━━ Given data ━━

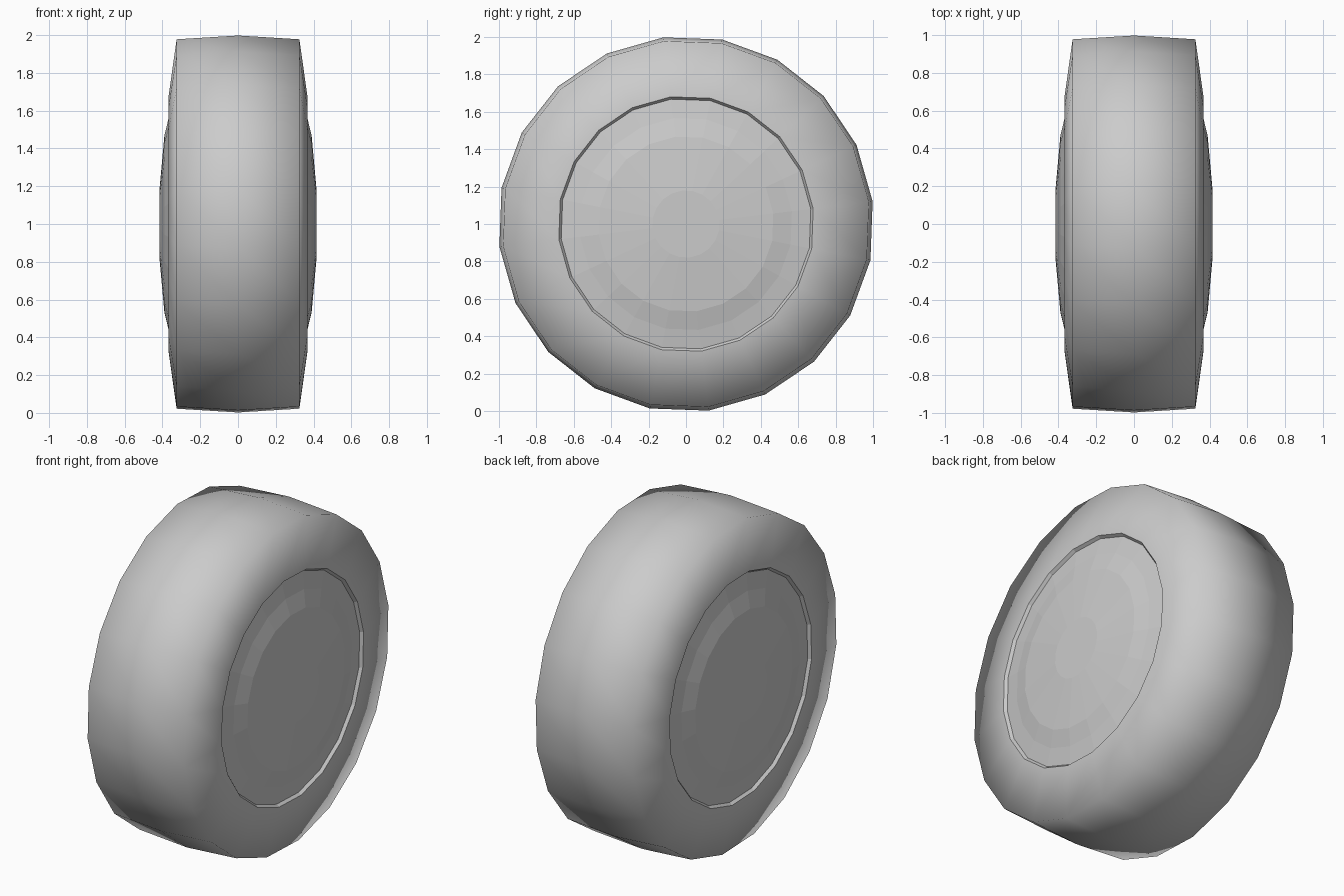
import bpy
import bmesh
from math import cos, sin, pi, radians

SIDES = 20
TURN = radians(6.9)

if "Cube" in bpy.data.objects:
    bpy.data.objects.remove(bpy.data.objects["Cube"])

grey = bpy.data.materials.new("plain grey")
grey.use_nodes = True
colour = (0.6, 0.6, 0.6, 1)
grey.diffuse_color = colour
grey.node_tree.nodes["Principled BSDF"].inputs["Base Color"].default_value = colour


def lathe(name, profile, smooth):
    """Spin (x, radius) points around the axle; radius 0 closes to a point."""
    bm = bmesh.new()
    rings = []
    for x, r in profile:
        if r == 0:
            rings.append([bm.verts.new((x, 0, 1))] * SIDES)
            continue
        angles = [TURN + 2 * pi * i / SIDES for i in range(SIDES)]
        rings.append([bm.verts.new((x, r * cos(a), 1 + r * sin(a))) for a in angles])
    for a, b in zip(rings, rings[1:]):
        for i in range(SIDES):
            j = (i + 1) % SIDES
            bm.faces.new(list(dict.fromkeys((a[i], a[j], b[j], b[i]))))
    bmesh.ops.recalc_face_normals(bm, faces=bm.faces)
    # Open profiles need their outward direction checked
    outer = max(bm.faces, key=lambda f: abs(f.calc_center_median().x))
    if outer.normal.x * outer.calc_center_median().x < 0:
        bmesh.ops.reverse_faces(bm, faces=bm.faces)
    mesh = bpy.data.meshes.new(name)
    bm.to_mesh(mesh)
    bm.free()
    mesh.materials.append(grey)
    mesh.polygons.foreach_set("use_smooth", [smooth] * len(mesh.polygons))
    obj = bpy.data.objects.new(name, mesh)
    bpy.context.collection.objects.link(obj)


# Tyre: slightly crowned tread and tapering sidewalls
half = [(0.367, 0.685), (0.325, 0.985)]
lathe("tyre", [(-x, r) for x, r in half] + [(0, 1.005)] + half[::-1], True)

# Each hub: narrow sloping lip, shallow step and domed cap
for side, s in (("left", 1), ("right", -1)):
    lathe(side + "_rim_lip", [(s * 0.367, 0.685), (s * 0.35, 0.672)], False)
    cap = [(0.35, 0.672), (0.366, 0.57), (0.39, 0.47), (0.416, 0.18), (0.416, 0)]
    lathe(side + "_hub_cap", [(s * x, r) for x, r in cap], False)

━━━

Task statement:
Taking the line with "bmesh.ops.recalc_face_normals(bm, faces=bm.faces)" as the first and the line with "1.005)] + half[::-1], True)" as the last, retype that stretch of the data above exactly, with no other lines.

Solution to the exercise:
    bmesh.ops.recalc_face_normals(bm, faces=bm.faces)
    # Open profiles need their outward direction checked
    outer = max(bm.faces, key=lambda f: abs(f.calc_center_median().x))
    if outer.normal.x * outer.calc_center_median().x < 0:
        bmesh.ops.reverse_faces(bm, faces=bm.faces)
    mesh = bpy.data.meshes.new(name)
    bm.to_mesh(mesh)
    bm.free()
    mesh.materials.append(grey)
    mesh.polygons.foreach_set("use_smooth", [smooth] * len(mesh.polygons))
    obj = bpy.data.objects.new(name, mesh)
    bpy.context.collection.objects.link(obj)


# Tyre: slightly crowned tread and tapering sidewalls
half = [(0.367, 0.685), (0.325, 0.985)]
lathe("tyre", [(-x, r) for x, r in half] + [(0, 1.005)] + half[::-1], True)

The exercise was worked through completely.